Whose problem?

A child's behavior has become intolerable. It has to stop. We do what is necessary to make them change, as kindly and lovingly as possible, and a rational order is restored to the environment. What other choice is there? Certainly it's in nobody's interest to have intolerable behavior continue.

But -- what is the objective definition of intolerable behavior? When push comes to shove, it has to mean behavior which that particular adult, in that particular situation, can't tolerate. Seen this way, the situation is not so clear. Is the problem the child's behavior or the adult's lack of tolerance?

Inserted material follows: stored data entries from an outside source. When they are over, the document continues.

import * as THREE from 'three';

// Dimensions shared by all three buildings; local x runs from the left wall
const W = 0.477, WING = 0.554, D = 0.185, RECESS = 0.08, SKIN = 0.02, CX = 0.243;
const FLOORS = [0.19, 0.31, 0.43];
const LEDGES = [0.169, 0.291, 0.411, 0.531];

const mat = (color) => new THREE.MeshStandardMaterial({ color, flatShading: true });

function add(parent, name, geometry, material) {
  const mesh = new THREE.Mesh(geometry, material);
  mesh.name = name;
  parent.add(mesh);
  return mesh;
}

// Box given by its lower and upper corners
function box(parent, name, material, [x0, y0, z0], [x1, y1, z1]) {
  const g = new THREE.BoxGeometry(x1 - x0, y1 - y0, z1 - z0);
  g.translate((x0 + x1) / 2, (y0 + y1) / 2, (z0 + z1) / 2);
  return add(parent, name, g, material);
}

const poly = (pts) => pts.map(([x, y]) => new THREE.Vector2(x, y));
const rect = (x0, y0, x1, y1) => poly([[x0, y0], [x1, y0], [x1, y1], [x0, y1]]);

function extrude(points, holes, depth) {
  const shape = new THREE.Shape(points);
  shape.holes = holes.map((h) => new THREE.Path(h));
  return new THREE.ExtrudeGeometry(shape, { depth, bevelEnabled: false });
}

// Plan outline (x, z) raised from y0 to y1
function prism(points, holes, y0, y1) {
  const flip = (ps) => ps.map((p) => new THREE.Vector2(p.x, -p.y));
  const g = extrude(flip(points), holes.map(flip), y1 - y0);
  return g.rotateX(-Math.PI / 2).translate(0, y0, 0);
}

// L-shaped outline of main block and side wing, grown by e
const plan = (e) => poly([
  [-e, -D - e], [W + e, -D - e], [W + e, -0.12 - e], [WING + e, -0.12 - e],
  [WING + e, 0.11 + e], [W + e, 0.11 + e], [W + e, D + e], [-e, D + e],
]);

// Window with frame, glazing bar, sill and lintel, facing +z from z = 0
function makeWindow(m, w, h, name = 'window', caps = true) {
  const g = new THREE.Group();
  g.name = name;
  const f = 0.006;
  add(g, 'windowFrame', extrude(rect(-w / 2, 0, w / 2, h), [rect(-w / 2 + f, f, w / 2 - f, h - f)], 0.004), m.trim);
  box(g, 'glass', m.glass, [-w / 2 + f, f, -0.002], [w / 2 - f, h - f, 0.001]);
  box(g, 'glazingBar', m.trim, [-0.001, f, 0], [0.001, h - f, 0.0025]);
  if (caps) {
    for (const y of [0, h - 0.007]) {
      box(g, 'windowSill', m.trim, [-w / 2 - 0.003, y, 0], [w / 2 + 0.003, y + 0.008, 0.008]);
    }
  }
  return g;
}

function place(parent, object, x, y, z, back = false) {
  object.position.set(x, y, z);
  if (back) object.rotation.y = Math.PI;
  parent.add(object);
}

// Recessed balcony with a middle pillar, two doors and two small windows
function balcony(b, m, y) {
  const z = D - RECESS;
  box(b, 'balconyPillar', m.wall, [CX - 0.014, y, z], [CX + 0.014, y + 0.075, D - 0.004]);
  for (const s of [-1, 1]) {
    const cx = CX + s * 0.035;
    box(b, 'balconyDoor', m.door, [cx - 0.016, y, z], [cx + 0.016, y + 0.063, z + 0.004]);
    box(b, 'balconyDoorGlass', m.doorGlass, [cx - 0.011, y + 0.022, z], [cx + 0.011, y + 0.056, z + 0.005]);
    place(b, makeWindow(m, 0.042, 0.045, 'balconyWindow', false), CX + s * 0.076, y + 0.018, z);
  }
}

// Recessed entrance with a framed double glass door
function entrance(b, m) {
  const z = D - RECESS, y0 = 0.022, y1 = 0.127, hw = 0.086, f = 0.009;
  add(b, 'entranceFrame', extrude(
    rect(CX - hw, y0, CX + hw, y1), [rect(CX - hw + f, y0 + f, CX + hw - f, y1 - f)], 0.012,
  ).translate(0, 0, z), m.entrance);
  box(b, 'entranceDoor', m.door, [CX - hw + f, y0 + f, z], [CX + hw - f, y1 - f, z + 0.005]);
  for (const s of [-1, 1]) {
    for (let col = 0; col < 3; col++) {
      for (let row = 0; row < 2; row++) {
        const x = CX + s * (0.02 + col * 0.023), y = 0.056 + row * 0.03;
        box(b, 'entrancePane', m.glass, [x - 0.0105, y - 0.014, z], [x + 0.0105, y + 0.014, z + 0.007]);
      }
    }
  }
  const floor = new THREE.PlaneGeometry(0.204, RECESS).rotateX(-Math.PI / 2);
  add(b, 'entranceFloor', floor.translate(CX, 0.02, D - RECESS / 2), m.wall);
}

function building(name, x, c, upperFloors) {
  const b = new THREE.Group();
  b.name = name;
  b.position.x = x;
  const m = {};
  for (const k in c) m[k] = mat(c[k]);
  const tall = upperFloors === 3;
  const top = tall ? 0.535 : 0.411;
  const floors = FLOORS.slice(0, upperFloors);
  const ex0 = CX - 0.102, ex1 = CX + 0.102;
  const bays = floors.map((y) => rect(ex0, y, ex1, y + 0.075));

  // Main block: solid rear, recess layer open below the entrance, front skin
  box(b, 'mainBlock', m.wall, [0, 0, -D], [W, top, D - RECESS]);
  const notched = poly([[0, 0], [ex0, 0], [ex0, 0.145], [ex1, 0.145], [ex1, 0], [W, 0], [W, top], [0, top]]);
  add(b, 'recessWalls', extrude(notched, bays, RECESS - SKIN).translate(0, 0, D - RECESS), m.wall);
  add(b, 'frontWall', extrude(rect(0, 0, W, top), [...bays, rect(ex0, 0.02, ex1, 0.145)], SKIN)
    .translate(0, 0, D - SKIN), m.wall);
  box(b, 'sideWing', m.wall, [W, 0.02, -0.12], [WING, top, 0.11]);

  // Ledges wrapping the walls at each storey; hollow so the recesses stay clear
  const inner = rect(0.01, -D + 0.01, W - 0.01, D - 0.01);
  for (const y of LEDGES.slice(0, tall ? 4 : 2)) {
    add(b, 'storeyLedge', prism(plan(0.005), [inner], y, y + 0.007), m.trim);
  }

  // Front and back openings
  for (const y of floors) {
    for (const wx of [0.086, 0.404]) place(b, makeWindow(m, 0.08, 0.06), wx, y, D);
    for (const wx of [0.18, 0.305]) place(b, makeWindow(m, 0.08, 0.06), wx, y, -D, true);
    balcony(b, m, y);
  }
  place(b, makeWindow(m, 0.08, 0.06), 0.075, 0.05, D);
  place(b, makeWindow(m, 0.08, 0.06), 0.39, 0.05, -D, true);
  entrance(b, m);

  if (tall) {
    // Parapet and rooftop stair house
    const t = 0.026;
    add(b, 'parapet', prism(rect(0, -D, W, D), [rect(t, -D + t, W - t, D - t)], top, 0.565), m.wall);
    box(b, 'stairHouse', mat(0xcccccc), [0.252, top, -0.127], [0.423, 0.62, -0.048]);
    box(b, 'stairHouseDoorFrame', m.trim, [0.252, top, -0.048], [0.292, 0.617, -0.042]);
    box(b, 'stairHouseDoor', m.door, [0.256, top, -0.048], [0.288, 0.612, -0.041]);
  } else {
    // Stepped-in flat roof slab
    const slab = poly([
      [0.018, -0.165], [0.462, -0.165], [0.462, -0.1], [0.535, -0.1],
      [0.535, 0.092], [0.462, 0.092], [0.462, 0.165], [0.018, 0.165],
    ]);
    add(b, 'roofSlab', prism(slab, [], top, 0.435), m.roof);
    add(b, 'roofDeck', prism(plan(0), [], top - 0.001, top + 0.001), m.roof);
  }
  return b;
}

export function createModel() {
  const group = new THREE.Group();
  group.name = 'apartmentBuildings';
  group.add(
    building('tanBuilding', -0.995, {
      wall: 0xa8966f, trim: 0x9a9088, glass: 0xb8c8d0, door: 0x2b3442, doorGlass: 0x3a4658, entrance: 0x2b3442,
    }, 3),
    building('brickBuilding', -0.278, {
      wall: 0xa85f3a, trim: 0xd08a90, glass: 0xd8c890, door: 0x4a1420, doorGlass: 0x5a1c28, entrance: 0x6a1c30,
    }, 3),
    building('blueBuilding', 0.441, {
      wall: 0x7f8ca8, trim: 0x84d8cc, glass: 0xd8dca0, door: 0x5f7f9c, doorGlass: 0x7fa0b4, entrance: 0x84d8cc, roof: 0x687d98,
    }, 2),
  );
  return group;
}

The place I see this most clearly for myself is bedtime. There often comes a time in the evening when I'm just done. I've finished being a parent for the day. Three minutes ago I might have been joking or playing with them, or easily responding to their requests for aid or attention, but now I'm done. Their attempts to get more out of me--often a repeat of what they were doing three minutes ago--have become intolerable.

The issue here is clearly my tolerance and not their behavior. Of course, on one level there's a question of workability. If the adult can't live with or function around what the child is doing, regardless of the reason, then the situation isn't workable and something needs to change. But it's always useful to ask the questions "Who has the problem here?" "What needs to change?"

There may be some behavior that can be objectively defined as needing to change--behavior that is willfully damaging--to another person, the environment, or to one's own self. But between that and clearly "appropriate" behavior lies a great marshland of gray.

Sometimes, even though the behavior lies in that marshland, I see the child (or the children) clearly, and have a pretty good idea of what's going on for them. I can help problem solve and mediate, and offer alternative ways of doing things. Other times, I see them testing a limit, looking for a way to show disappointment, targeting another child as a way to vent their own feelings. Then I can often help them identify and go for the underlying feelings without having to say much about the "appropriateness" of the surface behavior at all.

But other times, my feelings are part of the tangle. The only thing that's clear is that I don't like what's going on, and want it to stop. Then there are questions I try to ask myself (though, in reality, I don't usually think of them until later, after I've already intervened in some heavy-handed, adult-authority-wielding way). "Does this always bother me, or is it just getting me now?" "Does this bother everybody, or is it just me?" "Does this bother me when every child does it, or is it just this particular child?" "What is it that I simply can't stand?"

In my best moments, I am more accurate in my communication with them. "I'm sorry, but I've gotten so tired that it just isn't going to work to play that game anymore." "Climbing up there may be safe, but it really scares me. I'm going to ask you to wait till your dad's here so he can help you judge." "You know, I just can't stand listening to this kind of argument. Maybe it makes sense and maybe it doesn't--and it certainly doesn't seem to bother you as much as it bothers me--but you're going to have to find another way to do it when I'm around."

I've found children quite responsive to this approach. After all, they have to find their way around the irrationalities of adults, often put forth as rules of behavior, all the time. It's probably very refreshing to have the reality acknowledged: we have our problems too.